**TO DO:**
The word "full" marks the lines you need; copy each of them from the data.

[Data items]
────────
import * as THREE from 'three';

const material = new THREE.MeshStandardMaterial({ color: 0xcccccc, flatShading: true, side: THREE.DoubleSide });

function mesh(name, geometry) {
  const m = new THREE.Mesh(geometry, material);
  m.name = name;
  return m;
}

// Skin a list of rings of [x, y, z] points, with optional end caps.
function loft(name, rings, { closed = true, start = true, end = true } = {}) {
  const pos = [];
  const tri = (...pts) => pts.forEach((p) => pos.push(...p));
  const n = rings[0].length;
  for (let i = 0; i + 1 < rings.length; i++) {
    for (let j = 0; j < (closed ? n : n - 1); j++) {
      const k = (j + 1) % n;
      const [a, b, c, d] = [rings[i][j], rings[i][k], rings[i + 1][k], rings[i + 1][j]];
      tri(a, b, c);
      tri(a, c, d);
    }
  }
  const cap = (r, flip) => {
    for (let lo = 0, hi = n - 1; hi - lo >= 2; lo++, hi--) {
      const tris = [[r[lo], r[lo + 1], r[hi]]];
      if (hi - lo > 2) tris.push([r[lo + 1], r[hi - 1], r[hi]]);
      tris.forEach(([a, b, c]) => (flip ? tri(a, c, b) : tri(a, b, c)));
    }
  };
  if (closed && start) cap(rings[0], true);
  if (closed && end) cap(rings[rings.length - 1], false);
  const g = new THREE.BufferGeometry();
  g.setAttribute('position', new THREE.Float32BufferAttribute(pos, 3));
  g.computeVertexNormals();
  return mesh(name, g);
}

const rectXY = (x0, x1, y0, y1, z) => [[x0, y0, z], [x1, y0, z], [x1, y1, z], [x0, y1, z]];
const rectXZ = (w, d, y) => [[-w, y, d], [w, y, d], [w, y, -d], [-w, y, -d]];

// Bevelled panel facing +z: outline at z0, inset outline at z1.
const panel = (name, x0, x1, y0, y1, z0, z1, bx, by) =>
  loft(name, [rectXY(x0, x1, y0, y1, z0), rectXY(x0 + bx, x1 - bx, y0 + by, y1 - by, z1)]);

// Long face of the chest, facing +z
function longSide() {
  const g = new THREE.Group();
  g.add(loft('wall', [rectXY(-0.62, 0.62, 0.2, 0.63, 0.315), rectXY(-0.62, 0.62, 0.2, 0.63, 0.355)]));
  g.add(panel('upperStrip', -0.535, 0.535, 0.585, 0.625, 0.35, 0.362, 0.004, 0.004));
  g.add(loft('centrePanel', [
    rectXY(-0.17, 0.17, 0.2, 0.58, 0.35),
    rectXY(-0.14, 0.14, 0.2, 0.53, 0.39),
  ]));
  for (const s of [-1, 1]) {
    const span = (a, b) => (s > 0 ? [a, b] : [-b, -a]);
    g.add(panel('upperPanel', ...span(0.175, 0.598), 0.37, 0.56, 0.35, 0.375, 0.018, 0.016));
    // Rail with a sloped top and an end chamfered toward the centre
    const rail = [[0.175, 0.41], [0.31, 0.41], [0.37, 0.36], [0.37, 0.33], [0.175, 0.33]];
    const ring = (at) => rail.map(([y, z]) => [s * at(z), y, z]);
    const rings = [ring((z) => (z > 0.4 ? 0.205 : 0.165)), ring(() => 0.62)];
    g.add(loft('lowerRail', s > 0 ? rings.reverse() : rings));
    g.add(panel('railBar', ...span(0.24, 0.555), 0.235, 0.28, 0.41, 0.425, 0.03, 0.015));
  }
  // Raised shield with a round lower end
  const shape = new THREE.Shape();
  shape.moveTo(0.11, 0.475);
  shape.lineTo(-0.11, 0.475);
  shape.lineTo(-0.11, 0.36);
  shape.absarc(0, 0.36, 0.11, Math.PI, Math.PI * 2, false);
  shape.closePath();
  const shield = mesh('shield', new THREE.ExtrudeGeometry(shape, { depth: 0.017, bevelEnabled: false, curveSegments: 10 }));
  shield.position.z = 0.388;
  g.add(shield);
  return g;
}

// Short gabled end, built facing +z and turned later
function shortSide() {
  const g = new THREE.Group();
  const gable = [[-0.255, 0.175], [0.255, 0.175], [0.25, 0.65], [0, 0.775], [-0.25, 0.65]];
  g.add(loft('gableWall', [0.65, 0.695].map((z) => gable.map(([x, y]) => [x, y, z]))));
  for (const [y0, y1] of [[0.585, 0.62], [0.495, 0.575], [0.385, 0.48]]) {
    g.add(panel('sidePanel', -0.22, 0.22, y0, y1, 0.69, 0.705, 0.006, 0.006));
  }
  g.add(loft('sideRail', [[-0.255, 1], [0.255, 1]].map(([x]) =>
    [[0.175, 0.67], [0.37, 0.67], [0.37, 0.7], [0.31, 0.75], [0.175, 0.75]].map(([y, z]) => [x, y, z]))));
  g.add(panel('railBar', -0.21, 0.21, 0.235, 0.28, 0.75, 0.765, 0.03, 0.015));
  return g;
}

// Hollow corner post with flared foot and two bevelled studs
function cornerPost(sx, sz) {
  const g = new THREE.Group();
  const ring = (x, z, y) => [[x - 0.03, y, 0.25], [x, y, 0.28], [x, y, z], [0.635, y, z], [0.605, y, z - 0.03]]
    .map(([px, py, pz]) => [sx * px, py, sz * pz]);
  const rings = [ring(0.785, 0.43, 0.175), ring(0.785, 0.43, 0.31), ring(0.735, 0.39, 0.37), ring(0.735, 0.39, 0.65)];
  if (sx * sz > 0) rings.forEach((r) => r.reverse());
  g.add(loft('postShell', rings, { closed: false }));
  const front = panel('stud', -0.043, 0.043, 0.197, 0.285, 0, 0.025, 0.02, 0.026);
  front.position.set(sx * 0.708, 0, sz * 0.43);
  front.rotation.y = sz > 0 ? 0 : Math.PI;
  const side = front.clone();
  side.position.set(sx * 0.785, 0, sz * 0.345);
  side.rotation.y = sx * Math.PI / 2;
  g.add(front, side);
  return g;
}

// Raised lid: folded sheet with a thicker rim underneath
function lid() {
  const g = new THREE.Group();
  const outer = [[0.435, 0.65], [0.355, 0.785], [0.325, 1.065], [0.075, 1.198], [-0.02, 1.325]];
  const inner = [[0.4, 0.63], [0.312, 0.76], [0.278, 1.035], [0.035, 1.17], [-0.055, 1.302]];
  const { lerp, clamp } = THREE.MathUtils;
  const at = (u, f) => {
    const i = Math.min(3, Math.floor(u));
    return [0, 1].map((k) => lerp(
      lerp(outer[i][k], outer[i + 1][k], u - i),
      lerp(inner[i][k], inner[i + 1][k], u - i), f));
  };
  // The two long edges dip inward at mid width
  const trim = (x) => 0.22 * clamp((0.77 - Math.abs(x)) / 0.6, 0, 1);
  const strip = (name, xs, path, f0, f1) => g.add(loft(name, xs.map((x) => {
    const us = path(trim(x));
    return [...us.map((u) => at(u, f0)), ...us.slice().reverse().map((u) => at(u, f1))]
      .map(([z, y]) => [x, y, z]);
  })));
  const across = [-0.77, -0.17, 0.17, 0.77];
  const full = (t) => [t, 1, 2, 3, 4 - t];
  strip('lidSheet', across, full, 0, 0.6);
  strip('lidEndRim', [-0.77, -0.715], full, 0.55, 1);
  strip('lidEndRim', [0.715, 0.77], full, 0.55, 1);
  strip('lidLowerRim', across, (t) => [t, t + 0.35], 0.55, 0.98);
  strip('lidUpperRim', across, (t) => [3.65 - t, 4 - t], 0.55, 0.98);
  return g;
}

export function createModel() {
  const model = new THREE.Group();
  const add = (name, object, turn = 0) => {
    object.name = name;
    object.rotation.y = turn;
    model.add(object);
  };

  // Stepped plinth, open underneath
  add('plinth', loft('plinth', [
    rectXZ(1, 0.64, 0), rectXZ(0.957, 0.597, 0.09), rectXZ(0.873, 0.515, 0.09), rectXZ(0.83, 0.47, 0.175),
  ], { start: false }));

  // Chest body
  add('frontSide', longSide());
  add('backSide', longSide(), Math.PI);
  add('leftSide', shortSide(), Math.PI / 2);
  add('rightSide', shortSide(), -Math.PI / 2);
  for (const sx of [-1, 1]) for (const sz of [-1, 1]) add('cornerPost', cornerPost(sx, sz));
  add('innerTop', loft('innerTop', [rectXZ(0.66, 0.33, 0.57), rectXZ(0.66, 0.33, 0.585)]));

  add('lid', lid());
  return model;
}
────────
**YOUR SOLUTION:**
  const full = (t) => [t, 1, 2, 3, 4 - t];
  strip('lidSheet', across, full, 0, 0.6);
  strip('lidEndRim', [-0.77, -0.715], full, 0.55, 1);
  strip('lidEndRim', [0.715, 0.77], full, 0.55, 1);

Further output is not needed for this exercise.